Helicobacter pylori, one of the world's most prevalent pathogens, is a spiral-shaped, catalase-positive, Gram-negative rod with 4-6 sheathed flagella attached to one pole which allow for motility. The prevalence of H. pylori infection in humans is high; 50% of those over the age of 60 are infected. H. pylori infection causes chronic gastric inflammation, ulcer disease and gastric carcinoma. Further, chronic antigenic stimulation driven by H. pylori infection has been linked to the development of gastric mucosa associated lymphoid tissue (MALT) lymphoma. Infection with H. pylori induces a vigorous immune response resulting in the presence of local and systemic antibodies. H. pylori-specific immunoglobulin G antibodies present in serum, plasma, whole blood, saliva, gastric juice and urine have each been used to successfully detect the presence of infection in adults. The sensitivity and specificity of serological tests range from 80% to 95% depending upon the assay used. H. Pylori infection is characteristically associated with a vigorous inflammatory response and we have recently identified H. Pylori DNA in conjunctival MALT lymphoma using molecular diagnostic techniques. Ocular surface inflammation is a cardinal feature of keratoconjunctivitis sicca. Since we identified H. Pylori DNA in conjunctival MALT lymphoma we hypothesize that chronic infection may also be capable of triggering chronic ocular surface inflammation as seen in keratoconjunctivitis sicca. The purpose of this pilot study is to determine whether H. pylori DNA is detectable in the conjunctiva of seropositive KCS patients.
|Study Type ICMJE||Observational|
|Study Design ICMJE||Not Provided|
|Target Follow-Up Duration||Not Provided|
|Sampling Method||Not Provided|
|Study Population||Not Provided|
|Condition ICMJE||Helicobacter Infections|
|Intervention ICMJE||Not Provided|
|Study Group/Cohort (s)||Not Provided|
* Includes publications given by the data provider as well as publications identified by ClinicalTrials.gov Identifier (NCT Number) in Medline.
|Recruitment Status ICMJE||Completed|
|Completion Date||March 2005|
|Primary Completion Date||Not Provided|
|Eligibility Criteria ICMJE||
Patients with ocular surface disease including aqueous or evaporative tear deficiency who are seropositive for H. pylori will be eligible.

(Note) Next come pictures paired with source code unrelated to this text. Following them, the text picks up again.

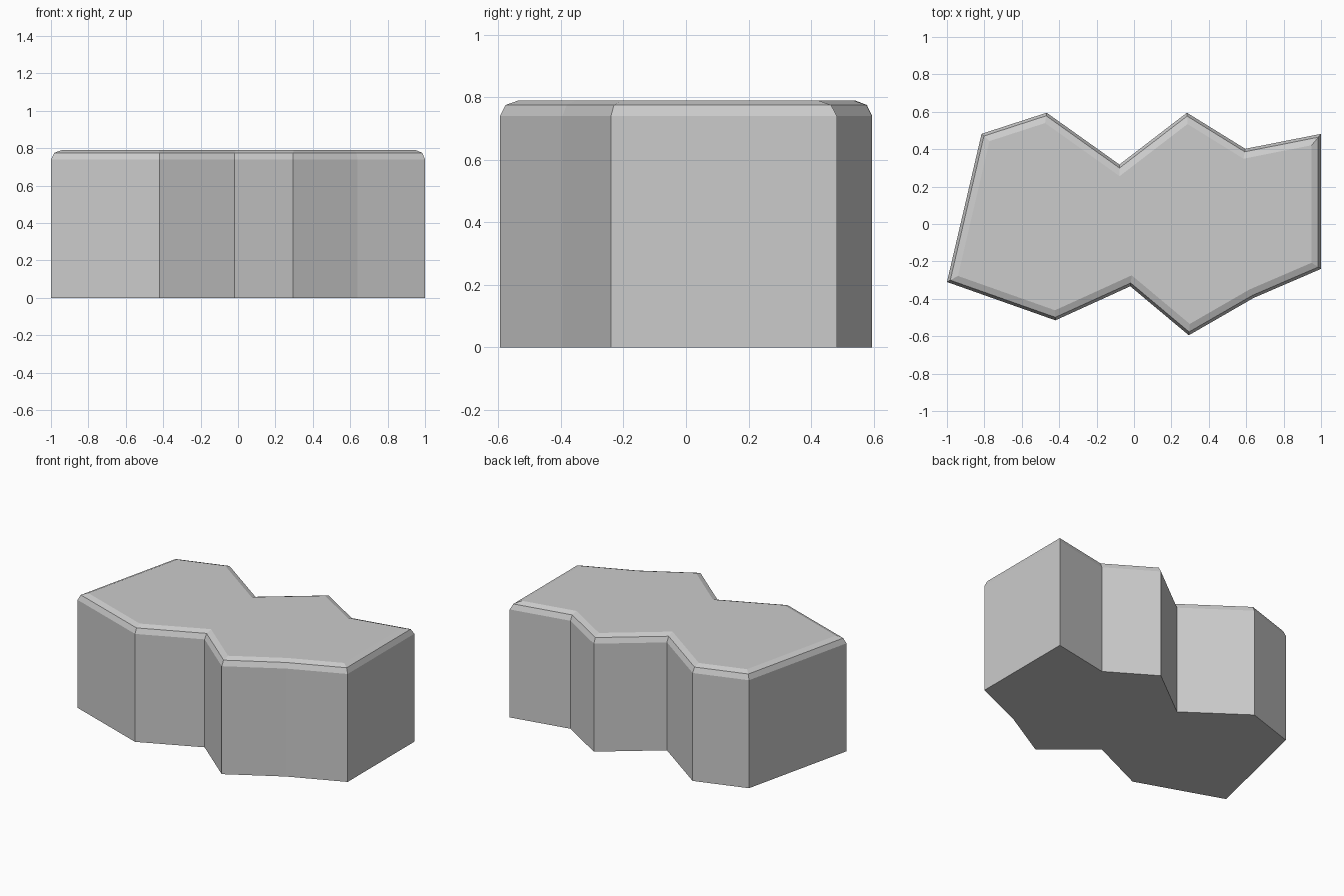
import bpy
from mathutils import Vector

if "Cube" in bpy.data.objects:
    bpy.data.objects.remove(bpy.data.objects["Cube"])

# Plan outline of the block, counter-clockwise
OUTLINE = [Vector(p) for p in (
    (-1, -0.31), (-0.42, -0.515), (-0.02, -0.333), (0.293, -0.595),
    (0.64, -0.395), (1, -0.24), (1, 0.482), (0.595, 0.402),
    (0.283, 0.595), (-0.078, 0.318), (-0.467, 0.595), (-0.815, 0.482))]

# Edge profile: (inset, height) from the base up over the rounded rim
PROFILE = [(0, 0), (0, 0.74), (0.015, 0.775), (0.05, 0.79)]


def inset(points, d):
    """Offset every side inward by d with mitred corners."""
    result = []
    for i, p in enumerate(points):
        a = (p - points[i - 1]).normalized()
        b = (points[(i + 1) % len(points)] - p).normalized()
        na, nb = Vector((-a.y, a.x)), Vector((-b.y, b.x))
        result.append(p + (na + nb) * d / (1 + na.dot(nb)))
    return result


# Stack the rings and close them with walls, base and top
n = len(OUTLINE)
verts = [(p.x, p.y, z) for d, z in PROFILE for p in inset(OUTLINE, d)]
faces = [(r * n + i, r * n + (i + 1) % n, (r + 1) * n + (i + 1) % n, (r + 1) * n + i)
         for r in range(len(PROFILE) - 1) for i in range(n)]
faces.append(tuple(reversed(range(n))))
faces.append(tuple(range((len(PROFILE) - 1) * n, len(PROFILE) * n)))

mesh = bpy.data.meshes.new("stone_block")
mesh.from_pydata(verts, [], faces)
mesh.update()
block = bpy.data.objects.new("stone_block", mesh)
bpy.context.collection.objects.link(block)
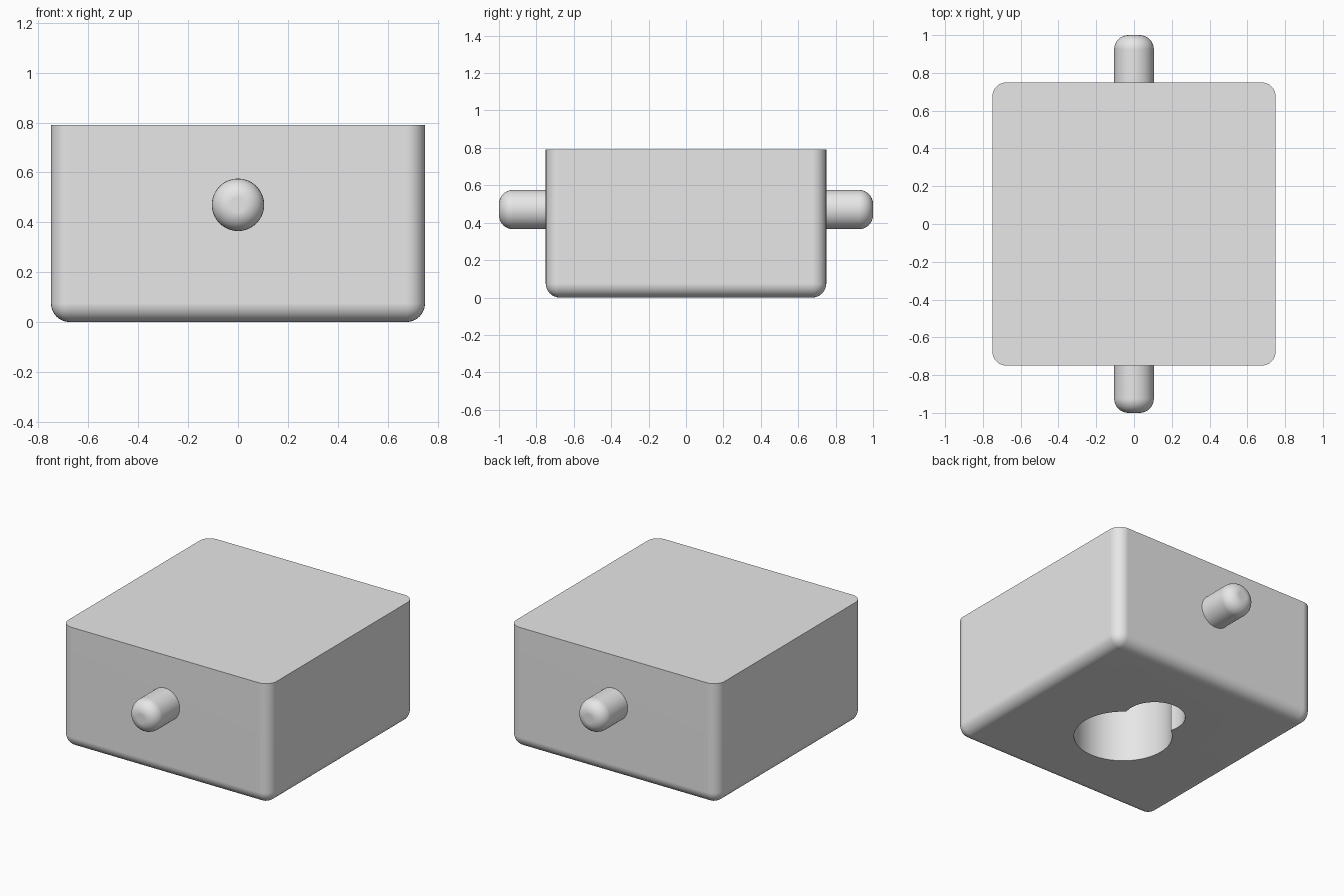
import bpy
import bmesh
from math import radians
from mathutils import Matrix

old = bpy.data.objects.get("Cube")
if old:
    bpy.data.objects.remove(old, do_unlink=True)

grey = bpy.data.materials.new("light grey")
grey.use_nodes = True
grey.diffuse_color = (0.8, 0.8, 0.8, 1)
grey.node_tree.nodes["Principled BSDF"].inputs["Base Color"].default_value = (0.8, 0.8, 0.8, 1)

WIDTH, HEIGHT, ROUND = 1.5, 0.79, 0.075


def finish(name, bm):
    mesh = bpy.data.meshes.new(name)
    bm.to_mesh(mesh)
    bm.free()
    mesh.materials.append(grey)
    obj = bpy.data.objects.new(name, mesh)
    bpy.context.collection.objects.link(obj)
    return obj


def activate(obj):
    bpy.ops.object.select_all(action="DESELECT")
    obj.select_set(True)
    bpy.context.view_layer.objects.active = obj


def smooth(obj):
    activate(obj)
    bpy.ops.object.shade_smooth_by_angle(angle=radians(30))
    normals = obj.modifiers.new("even shading", "WEIGHTED_NORMAL")
    normals.keep_sharp = True


def cylinder(radius, length):
    bm = bmesh.new()
    bmesh.ops.create_cone(bm, cap_ends=True, segments=64, radius1=radius,
                          radius2=radius, depth=length)
    return bm


# Block: rounded everywhere except around the flat top
bm = bmesh.new()
bmesh.ops.create_cube(bm, size=1)
bmesh.ops.scale(bm, vec=(WIDTH, WIDTH, HEIGHT), verts=bm.verts)
bmesh.ops.translate(bm, vec=(0, 0, HEIGHT / 2), verts=bm.verts)
edges = [e for e in bm.edges if min(v.co.z for v in e.verts) < 0.01]
bmesh.ops.bevel(bm, geom=edges, offset=ROUND, segments=8, profile=0.5, affect="EDGES")
block = finish("block", bm)

# Keyhole recess in the underside, cut by a large and a small cylinder
for name, radius, y in (("large_hole_cutter", 0.29, -0.1), ("small_hole_cutter", 0.18, 0.19)):
    bm = cylinder(radius, 1)
    bmesh.ops.translate(bm, vec=(0, y, 0), verts=bm.verts)
    cutter = finish(name, bm)
    cutter.hide_render = True
    cut = block.modifiers.new(name, "BOOLEAN")
    cut.operation = "DIFFERENCE"
    cut.solver = "EXACT"
    cut.object = cutter
    activate(block)
    bpy.ops.object.modifier_apply(modifier=cut.name)
    bpy.data.objects.remove(cutter, do_unlink=True)
smooth(block)

# Round-ended pins on the front and back
for name, side in (("front_pin", -1), ("back_pin", 1)):
    bm = cylinder(0.105, 0.35)
    rim = [e for e in bm.edges if all(v.co.z > 0 for v in e.verts)]
    bmesh.ops.bevel(bm, geom=rim, offset=ROUND, segments=8, profile=0.5, affect="EDGES")
    bmesh.ops.rotate(bm, cent=(0, 0, 0), verts=bm.verts,
                     matrix=Matrix.Rotation(radians(-90 * side), 3, "X"))
    bmesh.ops.translate(bm, vec=(0, side * 0.825, 0.47), verts=bm.verts)
    smooth(finish(name, bm))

Controls will be adults without ocular surface disease who are seropositve for H. pylori.
|Accepts Healthy Volunteers||No|
|Contacts ICMJE||Contact information is only displayed when the study is recruiting subjects|
|Location Countries ICMJE||United States|
|NCT Number ICMJE||NCT00083291|
|Other Study ID Numbers ICMJE||040190, 04-EI-0190|
|Has Data Monitoring Committee||Not Provided|
|Responsible Party||Not Provided|
|Study Sponsor ICMJE||National Eye Institute (NEI)|
|Collaborators ICMJE||Not Provided|
|Investigators ICMJE||Not Provided|
|Information Provided By||National Institutes of Health Clinical Center (CC)|
|Verification Date||March 2005|
ICMJE Data element required by the International Committee of Medical Journal Editors and the World Health Organization ICTRP